## What you will do
Search each line below for "steps", then return the lines where it appears.

Stored data:
====================

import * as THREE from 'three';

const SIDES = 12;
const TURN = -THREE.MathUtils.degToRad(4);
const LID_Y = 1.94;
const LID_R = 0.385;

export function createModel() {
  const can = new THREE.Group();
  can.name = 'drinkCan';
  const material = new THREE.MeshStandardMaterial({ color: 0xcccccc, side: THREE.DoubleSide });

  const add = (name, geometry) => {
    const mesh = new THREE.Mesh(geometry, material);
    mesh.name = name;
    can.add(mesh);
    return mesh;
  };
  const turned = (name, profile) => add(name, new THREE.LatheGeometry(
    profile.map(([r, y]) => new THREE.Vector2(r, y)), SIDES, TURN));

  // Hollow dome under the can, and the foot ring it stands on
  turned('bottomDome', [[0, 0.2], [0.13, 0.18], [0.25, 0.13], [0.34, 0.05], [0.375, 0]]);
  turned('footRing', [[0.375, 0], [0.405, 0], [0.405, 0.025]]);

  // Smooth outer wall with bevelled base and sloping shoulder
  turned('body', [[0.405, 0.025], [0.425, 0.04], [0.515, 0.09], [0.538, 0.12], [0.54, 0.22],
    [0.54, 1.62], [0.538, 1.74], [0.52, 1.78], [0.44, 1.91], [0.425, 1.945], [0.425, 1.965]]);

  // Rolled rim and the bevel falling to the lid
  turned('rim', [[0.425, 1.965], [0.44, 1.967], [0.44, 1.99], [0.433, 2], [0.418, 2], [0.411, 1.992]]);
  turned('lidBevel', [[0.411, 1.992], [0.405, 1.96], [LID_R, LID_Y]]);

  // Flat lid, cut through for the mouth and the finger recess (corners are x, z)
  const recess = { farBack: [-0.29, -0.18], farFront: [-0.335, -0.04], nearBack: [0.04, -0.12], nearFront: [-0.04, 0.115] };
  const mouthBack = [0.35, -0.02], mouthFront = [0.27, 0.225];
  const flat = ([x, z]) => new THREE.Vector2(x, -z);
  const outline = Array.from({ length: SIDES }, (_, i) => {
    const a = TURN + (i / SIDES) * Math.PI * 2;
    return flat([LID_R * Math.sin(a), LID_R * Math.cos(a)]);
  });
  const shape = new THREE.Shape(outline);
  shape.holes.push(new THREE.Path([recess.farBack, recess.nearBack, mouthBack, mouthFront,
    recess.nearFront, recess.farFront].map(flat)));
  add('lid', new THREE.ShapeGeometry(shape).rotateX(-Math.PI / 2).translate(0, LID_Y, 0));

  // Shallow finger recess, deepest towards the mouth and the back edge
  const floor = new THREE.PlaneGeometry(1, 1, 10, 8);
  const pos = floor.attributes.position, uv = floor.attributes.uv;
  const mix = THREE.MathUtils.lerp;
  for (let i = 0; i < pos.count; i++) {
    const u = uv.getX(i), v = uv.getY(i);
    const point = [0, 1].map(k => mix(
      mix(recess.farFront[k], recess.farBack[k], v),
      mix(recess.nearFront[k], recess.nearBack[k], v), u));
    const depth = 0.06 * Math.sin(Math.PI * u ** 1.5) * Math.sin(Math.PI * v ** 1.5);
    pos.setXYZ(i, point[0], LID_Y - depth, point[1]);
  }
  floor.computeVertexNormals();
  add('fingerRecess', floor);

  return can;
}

====================

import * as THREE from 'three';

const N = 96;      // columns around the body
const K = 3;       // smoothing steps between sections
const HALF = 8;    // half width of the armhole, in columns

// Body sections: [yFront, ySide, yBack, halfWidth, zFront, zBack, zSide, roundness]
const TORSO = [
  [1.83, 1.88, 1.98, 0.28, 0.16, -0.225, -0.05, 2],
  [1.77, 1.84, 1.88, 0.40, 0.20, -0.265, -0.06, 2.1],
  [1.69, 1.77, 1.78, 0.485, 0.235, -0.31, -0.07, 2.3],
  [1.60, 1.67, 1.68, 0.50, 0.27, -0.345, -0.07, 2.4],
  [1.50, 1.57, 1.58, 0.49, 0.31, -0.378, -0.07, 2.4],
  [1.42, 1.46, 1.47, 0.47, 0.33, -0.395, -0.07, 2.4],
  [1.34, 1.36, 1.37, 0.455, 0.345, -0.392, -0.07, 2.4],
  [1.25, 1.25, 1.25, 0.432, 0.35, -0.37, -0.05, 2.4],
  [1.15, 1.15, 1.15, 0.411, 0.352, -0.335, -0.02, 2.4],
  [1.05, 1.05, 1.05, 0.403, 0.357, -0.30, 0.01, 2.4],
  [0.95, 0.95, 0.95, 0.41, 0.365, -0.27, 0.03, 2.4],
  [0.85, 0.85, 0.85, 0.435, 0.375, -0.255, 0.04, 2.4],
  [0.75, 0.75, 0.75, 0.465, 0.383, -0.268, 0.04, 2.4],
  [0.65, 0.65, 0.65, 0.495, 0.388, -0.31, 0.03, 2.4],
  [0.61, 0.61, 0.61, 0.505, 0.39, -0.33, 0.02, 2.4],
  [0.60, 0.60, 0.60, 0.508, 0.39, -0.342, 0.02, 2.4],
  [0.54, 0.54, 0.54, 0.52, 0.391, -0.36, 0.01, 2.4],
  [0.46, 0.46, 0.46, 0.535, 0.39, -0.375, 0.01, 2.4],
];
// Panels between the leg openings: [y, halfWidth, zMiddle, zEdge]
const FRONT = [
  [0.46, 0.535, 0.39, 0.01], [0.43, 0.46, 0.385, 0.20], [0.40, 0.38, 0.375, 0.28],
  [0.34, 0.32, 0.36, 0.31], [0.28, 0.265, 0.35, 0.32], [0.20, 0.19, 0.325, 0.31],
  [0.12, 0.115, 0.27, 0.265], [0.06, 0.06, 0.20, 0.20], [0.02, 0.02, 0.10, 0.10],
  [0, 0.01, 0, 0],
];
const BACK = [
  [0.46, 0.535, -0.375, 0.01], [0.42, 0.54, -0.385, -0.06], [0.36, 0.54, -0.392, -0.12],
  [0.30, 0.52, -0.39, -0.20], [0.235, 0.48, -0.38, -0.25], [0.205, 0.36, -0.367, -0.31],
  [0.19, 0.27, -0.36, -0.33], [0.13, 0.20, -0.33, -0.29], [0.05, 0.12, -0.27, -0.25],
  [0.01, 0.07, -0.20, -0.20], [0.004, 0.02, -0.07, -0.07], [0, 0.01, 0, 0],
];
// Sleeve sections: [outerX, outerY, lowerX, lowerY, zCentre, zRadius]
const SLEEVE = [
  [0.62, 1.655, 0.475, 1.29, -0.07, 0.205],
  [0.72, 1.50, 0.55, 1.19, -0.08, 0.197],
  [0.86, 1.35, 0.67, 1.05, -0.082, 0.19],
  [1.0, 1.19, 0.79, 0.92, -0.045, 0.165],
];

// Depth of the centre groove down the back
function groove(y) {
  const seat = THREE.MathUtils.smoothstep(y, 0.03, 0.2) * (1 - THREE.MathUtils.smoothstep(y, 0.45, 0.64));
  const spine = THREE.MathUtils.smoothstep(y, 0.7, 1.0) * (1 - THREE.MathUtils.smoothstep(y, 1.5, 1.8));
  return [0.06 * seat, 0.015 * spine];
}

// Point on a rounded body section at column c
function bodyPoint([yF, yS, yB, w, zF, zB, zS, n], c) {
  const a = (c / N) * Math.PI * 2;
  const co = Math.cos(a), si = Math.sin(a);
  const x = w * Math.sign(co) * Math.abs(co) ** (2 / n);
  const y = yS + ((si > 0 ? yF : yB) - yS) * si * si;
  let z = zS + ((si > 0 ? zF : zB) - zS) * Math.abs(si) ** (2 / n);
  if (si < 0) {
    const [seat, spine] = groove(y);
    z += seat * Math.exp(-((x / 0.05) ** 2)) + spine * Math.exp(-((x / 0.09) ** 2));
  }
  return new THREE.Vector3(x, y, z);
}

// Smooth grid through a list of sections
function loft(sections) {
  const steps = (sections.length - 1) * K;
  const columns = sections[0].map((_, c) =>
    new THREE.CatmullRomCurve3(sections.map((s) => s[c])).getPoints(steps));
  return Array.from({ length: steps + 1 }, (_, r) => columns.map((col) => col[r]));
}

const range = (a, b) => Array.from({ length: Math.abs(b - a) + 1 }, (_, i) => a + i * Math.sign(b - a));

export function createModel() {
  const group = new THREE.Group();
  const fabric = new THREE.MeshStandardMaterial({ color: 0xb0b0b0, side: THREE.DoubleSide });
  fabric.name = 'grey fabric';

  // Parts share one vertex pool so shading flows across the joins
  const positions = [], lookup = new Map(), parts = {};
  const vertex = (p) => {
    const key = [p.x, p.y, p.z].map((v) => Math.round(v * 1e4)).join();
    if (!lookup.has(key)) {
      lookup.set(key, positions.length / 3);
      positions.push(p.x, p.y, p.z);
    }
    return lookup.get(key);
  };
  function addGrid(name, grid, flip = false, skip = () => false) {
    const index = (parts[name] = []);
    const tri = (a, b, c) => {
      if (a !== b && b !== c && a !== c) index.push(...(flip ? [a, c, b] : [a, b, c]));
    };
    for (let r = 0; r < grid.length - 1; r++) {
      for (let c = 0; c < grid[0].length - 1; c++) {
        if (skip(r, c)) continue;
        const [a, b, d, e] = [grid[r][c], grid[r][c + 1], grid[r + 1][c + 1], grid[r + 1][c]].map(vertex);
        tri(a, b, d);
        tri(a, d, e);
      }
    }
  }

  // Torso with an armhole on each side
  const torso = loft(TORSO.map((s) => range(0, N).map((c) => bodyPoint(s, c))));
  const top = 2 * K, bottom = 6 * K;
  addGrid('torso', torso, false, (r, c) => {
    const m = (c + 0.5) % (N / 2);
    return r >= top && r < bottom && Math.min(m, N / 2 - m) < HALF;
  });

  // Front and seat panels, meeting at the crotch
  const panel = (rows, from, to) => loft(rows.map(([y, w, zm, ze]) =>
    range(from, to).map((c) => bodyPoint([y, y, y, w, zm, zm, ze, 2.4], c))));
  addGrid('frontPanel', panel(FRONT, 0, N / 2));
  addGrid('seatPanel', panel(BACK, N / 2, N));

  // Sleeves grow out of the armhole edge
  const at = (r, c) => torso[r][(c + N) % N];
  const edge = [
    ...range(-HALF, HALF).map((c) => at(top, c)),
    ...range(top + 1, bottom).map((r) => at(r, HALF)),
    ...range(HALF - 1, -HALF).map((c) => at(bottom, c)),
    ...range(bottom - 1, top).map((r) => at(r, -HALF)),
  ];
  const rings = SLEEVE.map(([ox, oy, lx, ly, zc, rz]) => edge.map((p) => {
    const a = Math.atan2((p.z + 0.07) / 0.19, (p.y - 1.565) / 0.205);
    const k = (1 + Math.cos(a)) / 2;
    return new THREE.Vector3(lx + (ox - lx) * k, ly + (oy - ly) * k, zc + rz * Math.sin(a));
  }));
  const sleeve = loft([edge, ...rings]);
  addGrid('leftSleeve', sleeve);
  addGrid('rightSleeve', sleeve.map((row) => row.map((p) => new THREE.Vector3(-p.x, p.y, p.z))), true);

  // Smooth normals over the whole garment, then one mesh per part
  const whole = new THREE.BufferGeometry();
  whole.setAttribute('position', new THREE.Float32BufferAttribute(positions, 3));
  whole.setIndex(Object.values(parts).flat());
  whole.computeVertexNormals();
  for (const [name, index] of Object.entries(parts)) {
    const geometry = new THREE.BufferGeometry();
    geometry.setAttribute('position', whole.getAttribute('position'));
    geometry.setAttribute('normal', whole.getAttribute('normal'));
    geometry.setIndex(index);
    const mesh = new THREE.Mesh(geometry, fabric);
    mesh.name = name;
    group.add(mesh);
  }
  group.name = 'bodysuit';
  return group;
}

====================

## Completed exercise
const K = 3;       // smoothing steps between sections
  const steps = (sections.length - 1) * K;
    new THREE.CatmullRomCurve3(sections.map((s) => s[c])).getPoints(steps));
  return Array.from({ length: steps + 1 }, (_, r) => columns.map((col) => col[r]));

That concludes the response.